It doesn't happen much anymore, but in the olden days when someone would find out I was a comic artist they would usually reply with "I love comics! Especially PEANUTS!"
So they would think Comic Strips, which, although sharing similar storytelling are completely different than comic books.
Breaking it down sometimes helps.
Graphic Novels - These are like movies. Usually with a beginning a middle and an end, sometimes with three acts. Characters are introduced, put into situations and there is usually a resolution to those situations.
Comic Books- These are like ongoing TV Shows, they tell you a little bit of a longer story one episode at a time. They may never have a resolution because they are ongoing.
Comic Strips- These are like stand up comedians because (for the most part) they come in, tell you a joke and walk away.
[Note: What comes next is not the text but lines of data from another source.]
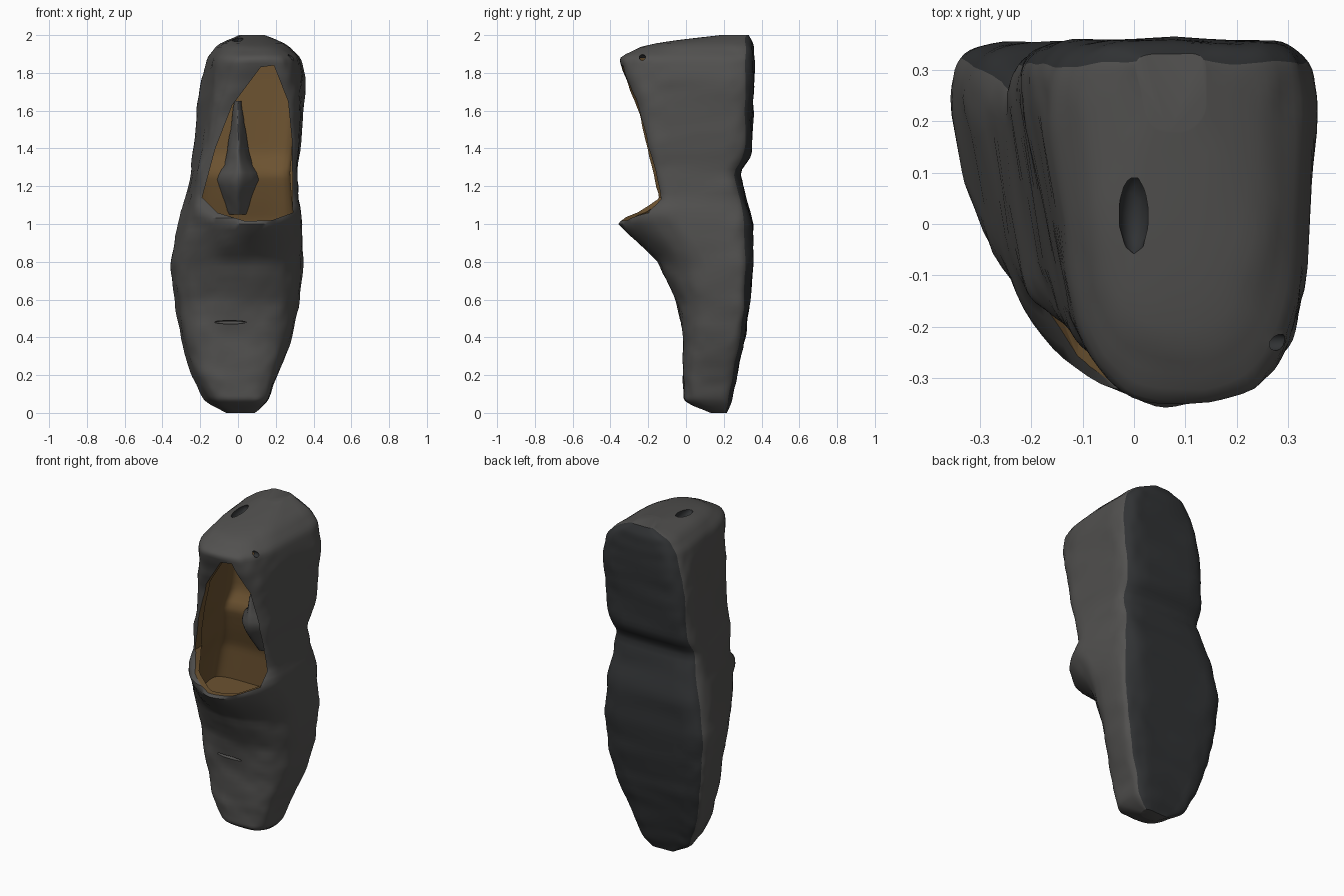
import bpy, bmesh, math
from mathutils import Vector, noise

if "Cube" in bpy.data.objects:
    bpy.data.objects.remove(bpy.data.objects["Cube"])


def material(name, rgb):
    m = bpy.data.materials.new(name)
    m.diffuse_color = (*rgb, 1)
    m.use_nodes = True
    m.node_tree.nodes["Principled BSDF"].inputs["Base Color"].default_value = m.diffuse_color
    return m


MATS = [material("worn_grey", (0.085, 0.083, 0.08)),
        material("brown_lining", (0.15, 0.085, 0.03)),
        material("dark_sole", (0.03, 0.032, 0.034))]


def finish(bm, name):
    bmesh.ops.recalc_face_normals(bm, faces=bm.faces)
    me = bpy.data.meshes.new(name)
    bm.to_mesh(me)
    bm.free()
    ob = bpy.data.objects.new(name, me)
    bpy.context.collection.objects.link(ob)
    for m in MATS:
        me.materials.append(m)
    return ob


def sample(stations, z):
    for a, b in zip(stations, stations[1:]):
        if z <= b[0]:
            t = (z - a[0]) / (b[0] - a[0])
            return [p + (q - p) * t for p, q in zip(a, b)]
    return list(stations[-1])


def spow(v, e):
    return math.copysign(abs(v) ** e, v)


# station: z, back left x, back right x, front left x, front right x, back y, front y, front squareness
def loft(name, stations, rings, mat=0, back_mat=None, sides=64, inset=(0, 0, 0), soft=0.018, lumps=0.0):
    z0, z1 = stations[0][0], stations[-1][0]
    zs = [z0 + (z1 - z0) * (0.5 - 0.5 * math.cos(math.pi * i / rings)) for i in range(rings + 1)]
    bm = bmesh.new()
    loops = []
    for z in zs:
        d = min(soft, z - z0, z1 - z)
        s = [(a + 2 * b + c) / 4 for a, b, c in zip(
            sample(stations, z - d), sample(stations, z), sample(stations, z + d))]
        _, bl, br, fl, fr, yb, yf, n = s
        bl, br, fl, fr = bl + inset[0], br - inset[0], fl + inset[0], fr - inset[0]
        yb, yf = yb - inset[1], yf + inset[2]
        loop = []
        for k in range(sides):
            a = 2 * math.pi * k / sides
            e = 2 / (6 if math.sin(a) > 0 else n)
            u, v = spow(math.cos(a), e), spow(math.sin(a), e)
            w = (v + 1) / 2
            left, right = fl + (bl - fl) * w, fr + (br - fr) * w
            p = Vector((left + (right - left) * (u + 1) / 2, yf + (yb - yf) * w, z))
            if lumps:
                dn = noise.noise_vector(p * 7) + 0.5 * noise.noise_vector(p * 16)
                p += Vector((dn.x, dn.y, 0)) * lumps
            loop.append(bm.verts.new(p))
        loops.append(loop)
    for a, b in zip(loops, loops[1:]):
        for k in range(sides):
            j = (k + 1) % sides
            f = bm.faces.new((a[k], a[j], b[j], b[k]))
            back = math.sin(2 * math.pi * (k + 0.5) / sides) > 0.65
            f.material_index = back_mat if back and back_mat is not None else mat
    for end in (loops[0], loops[-1]):
        bm.faces.new(end).material_index = mat
    return finish(bm, name)


def cut(target, cutter):
    cutter.hide_render = True
    mod = target.modifiers.new("cut", 'BOOLEAN')
    mod.operation, mod.solver, mod.object = 'DIFFERENCE', 'EXACT', cutter
    bpy.context.view_layer.objects.active = target
    bpy.ops.object.modifier_apply(modifier=mod.name)
    bpy.data.objects.remove(cutter)


def blob_cutter(name, loc, size, mat=2):
    bm = bmesh.new()
    bmesh.ops.create_icosphere(bm, subdivisions=2, radius=1)
    for v in bm.verts:
        v.co = Vector(loc) + Vector(c * s for c, s in zip(v.co, size))
    for f in bm.faces:
        f.material_index = mat
    return finish(bm, name)


# Shoe body: toe at the bottom, heel at the top
BODY = [
    (0.00, -0.07, 0.09, -0.04, 0.07, 0.215, 0.13, 2.5),
    (0.06, -0.18, 0.17, -0.13, 0.14, 0.235, -0.01, 4),
    (0.20, -0.26, 0.22, -0.21, 0.19, 0.27, -0.015, 3.5),
    (0.40, -0.32, 0.295, -0.26, 0.25, 0.31, -0.015, 3),
    (0.60, -0.355, 0.345, -0.29, 0.29, 0.34, -0.05, 2.5),
    (0.80, -0.375, 0.36, -0.30, 0.31, 0.355, -0.15, 2.0),
    (1.01, -0.345, 0.34, -0.21, 0.34, 0.355, -0.37, 1.7),
    (1.13, -0.295, 0.32, -0.23, 0.325, 0.32, -0.16, 5),
    (1.27, -0.265, 0.31, -0.21, 0.315, 0.285, -0.18, 7),
    (1.36, -0.26, 0.325, -0.18, 0.32, 0.345, -0.205, 7),
    (1.60, -0.24, 0.355, -0.13, 0.32, 0.355, -0.255, 6),
    (1.76, -0.215, 0.37, -0.11, 0.32, 0.36, -0.315, 4),
    (1.88, -0.18, 0.34, -0.10, 0.31, 0.36, -0.365, 2.8),
    (1.955, -0.11, 0.26, -0.06, 0.24, 0.355, -0.20, 2.8),
    (2.00, 0.00, 0.15, 0.02, 0.14, 0.33, 0.18, 2.5),
]
shoe = loft("shoe_body", BODY, 96, back_mat=2, lumps=0.009)

# Hollow interior
inner = [s for s in BODY if 0.8 <= s[0] <= 1.9]
cut(shoe, loft("cavity", inner, 50, mat=1, inset=(0.04, 0.09, 0.035)))

# Foot opening, cut straight back through the upper
RIM = [(-0.19, 1.14), (-0.11, 1.06), (0.04, 1.015), (0.18, 1.02), (0.29, 1.06),
       (0.285, 1.45), (0.265, 1.65), (0.19, 1.84),
       (0.12, 1.83), (-0.03, 1.63), (-0.12, 1.40)]
bm = bmesh.new()
rim_face = bm.faces.new([bm.verts.new((x, -0.7, z)) for x, z in RIM])
ext = bmesh.ops.extrude_face_region(bm, geom=[rim_face])
for v in ext["geom"]:
    if isinstance(v, bmesh.types.BMVert):
        v.co.y = 0.0
for f in bm.faces:
    f.material_index = 1
cut(shoe, finish(bm, "opening"))

# Crease across the vamp and small worn holes
cut(shoe, blob_cutter("crease", (-0.04, -0.022, 0.48), (0.09, 0.02, 0.01), 0))
cut(shoe, blob_cutter("heel_hole", (0.0, 0.02, 1.97), (0.03, 0.08, 0.04)))
cut(shoe, blob_cutter("side_hole", (0.27, -0.23, 1.88), (0.04, 0.018, 0.018)))

# Raised torn insole inside: half width and rise above the sole at each height
TEAR = [(1.05, 0.05, 0.05), (1.2, 0.12, 0.16), (1.25, 0.15, 0.18),
        (1.31, 0.08, 0.16), (1.48, 0.045, 0.12), (1.65, 0.02, 0.04)]
insole = loft("torn_insole", [(z, -h, h, -h / 3, h / 3, 0.26, 0.26 - r, 2) for z, h, r in TEAR],
              24, sides=32, lumps=0.008)

for ob in (shoe, insole):
    bpy.ops.object.select_all(action='DESELECT')
    ob.select_set(True)
    bpy.context.view_layer.objects.active = ob
    bpy.ops.object.shade_smooth_by_angle(angle=math.radians(40))
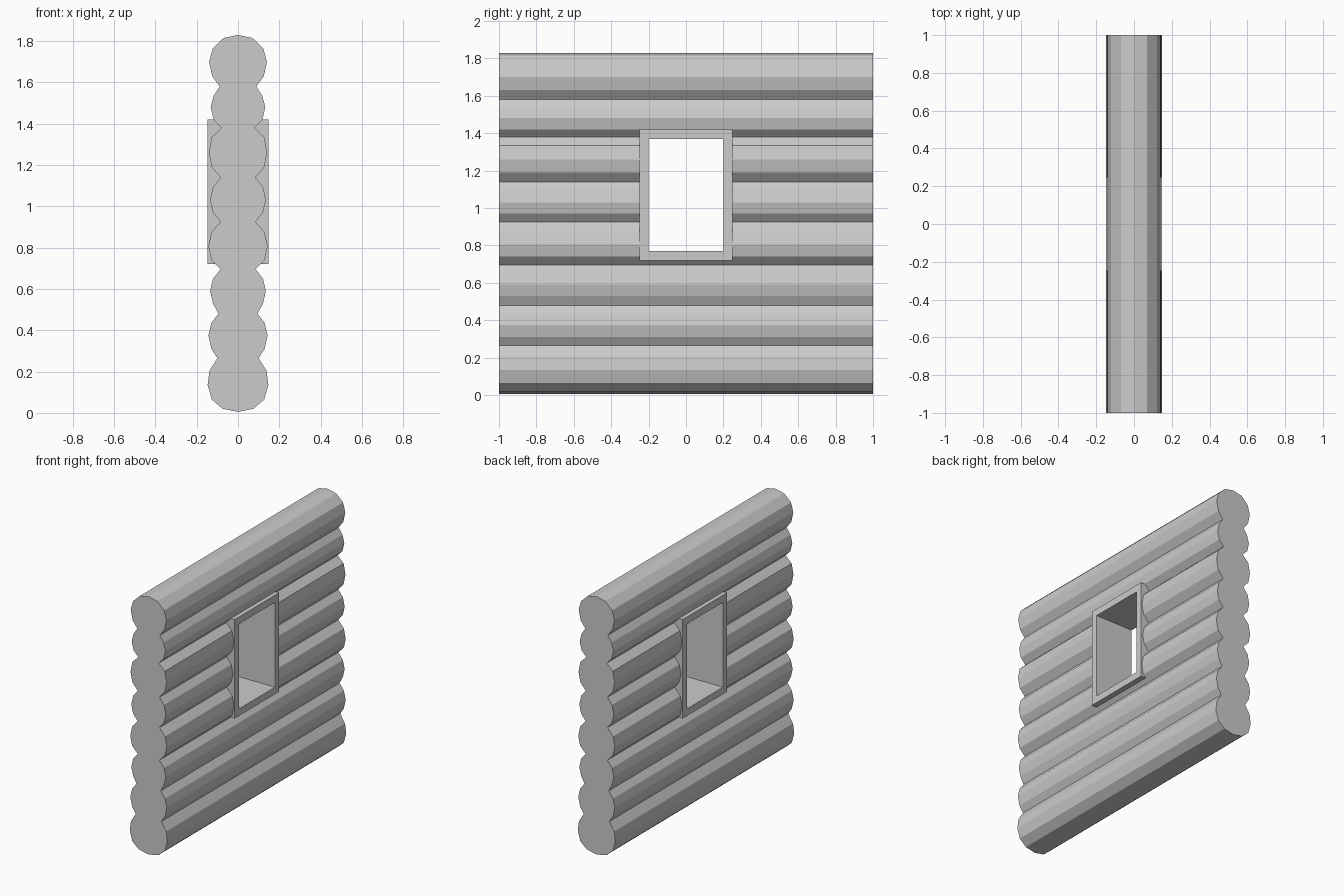
import bpy, bmesh

if "Cube" in bpy.data.objects:
    bpy.data.objects.remove(bpy.data.objects["Cube"])


def make_object(name, bm):
    bmesh.ops.recalc_face_normals(bm, faces=bm.faces[:])
    mesh = bpy.data.meshes.new(name)
    bm.to_mesh(mesh)
    bm.free()
    obj = bpy.data.objects.new(name, mesh)
    bpy.context.collection.objects.link(obj)
    return obj


def box(name, x, y0, y1, z0, z1):
    bm = bmesh.new()
    bmesh.ops.create_cube(bm, size=1)
    for v in bm.verts:
        v.co = (v.co.x * 2 * x, y1 if v.co.y > 0 else y0, z1 if v.co.z > 0 else z0)
    return make_object(name, bm)


def cut(target, cutter):
    mod = target.modifiers.new("opening", 'BOOLEAN')
    mod.operation = 'DIFFERENCE'
    mod.solver = 'EXACT'
    mod.object = cutter
    bpy.context.view_layer.objects.active = target
    bpy.ops.object.modifier_apply(modifier=mod.name)
    bpy.data.objects.remove(cutter)


# Stacked logs: half profile (x, z), mirrored and extruded along y
half = [(0, .005), (.075, .02), (.127, .065), (.147, .135), (.138, .205), (.1, .265)]
# each log: valley below, lower facet, widest point, upper facet, valley above
logs = [(.31, .375, .435, .48, .143, .095), (.53, .59, .65, .695, .135, .085),
        (.74, .805, .875, .925, .143, .085), (.97, 1.03, 1.095, 1.14, .135, .085),
        (1.19, 1.26, 1.335, 1.38, .141, .08), (1.42, 1.48, 1.535, 1.58, .132, .088)]
for low, mid, high, valley, wide, narrow in logs:
    half += [(wide - .014, low), (wide, mid), (wide - .014, high), (narrow, valley)]
half += [(.125, 1.63), (.14, 1.70), (.122, 1.765), (.07, 1.815), (0, 1.83)]
profile = half + [(-x, z) for x, z in half[-2:0:-1]]

bm = bmesh.new()
face = bm.faces.new([bm.verts.new((x, -1, z)) for x, z in profile])
ext = bmesh.ops.extrude_face_region(bm, geom=[face], use_keep_orig=True)
verts = [g for g in ext["geom"] if isinstance(g, bmesh.types.BMVert)]
bmesh.ops.translate(bm, verts=verts, vec=(0, 2, 0))
wall = make_object("log_wall", bm)
cut(wall, box("wall_cutter", .3, -.248, .248, .72, 1.42))

# Window frame lining the opening
frame = box("window_frame", .148, -.248, .248, .72, 1.42)
cut(frame, box("frame_cutter", .3, -.2, .2, .77, 1.37))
I don't read comic strips-- mostly because the digital edition of my newspaper doesn't include them and I can't be bothered to hunt any down. I'm sure there are good, maybe even great, comic strips being produced today but I don't know what they are.
Ones I would recommend though are now being collected in complete editions.
1 - The Complete Calvin and Hobbes -- @ $50 on Amazon. C&H is possibly the greatest comic strip of all time, although I know a lot of Terry and the Pirates fans would argue with that.
2- Bloom County The Complete Library -- @$60 on Amazon. Bloom County is a close second. I LOVED This strip through high school as it was published showing a full week's worth in the back of Worcester Magazine and it was the only reason I grabbed WM every week.
The strip doesn't hold up quite as well as Calvin because it often gets very political which makes it dated.
3- THE COMPLETE DICK TRACY -- several hardcover volumes @$30 each. If you've never read DICK TRACY during World War II you are really missing out. I have the set that runs from 1941 - 1950 and creator Chester Gould was really on his game during these.
4- THE COMPLETE PEANUTS - several hardcover volumes @$30 each. The early Peanuts are really good and the early 60s is the golden age for Charlie Brown and company.
5- TERRY AND THE PIRATES - several hardcover volumes just like the two above. Terry and the Pirates is an adventure strip with some great characters done by a great cartoonist named Milt Caniff. Well worth checking out.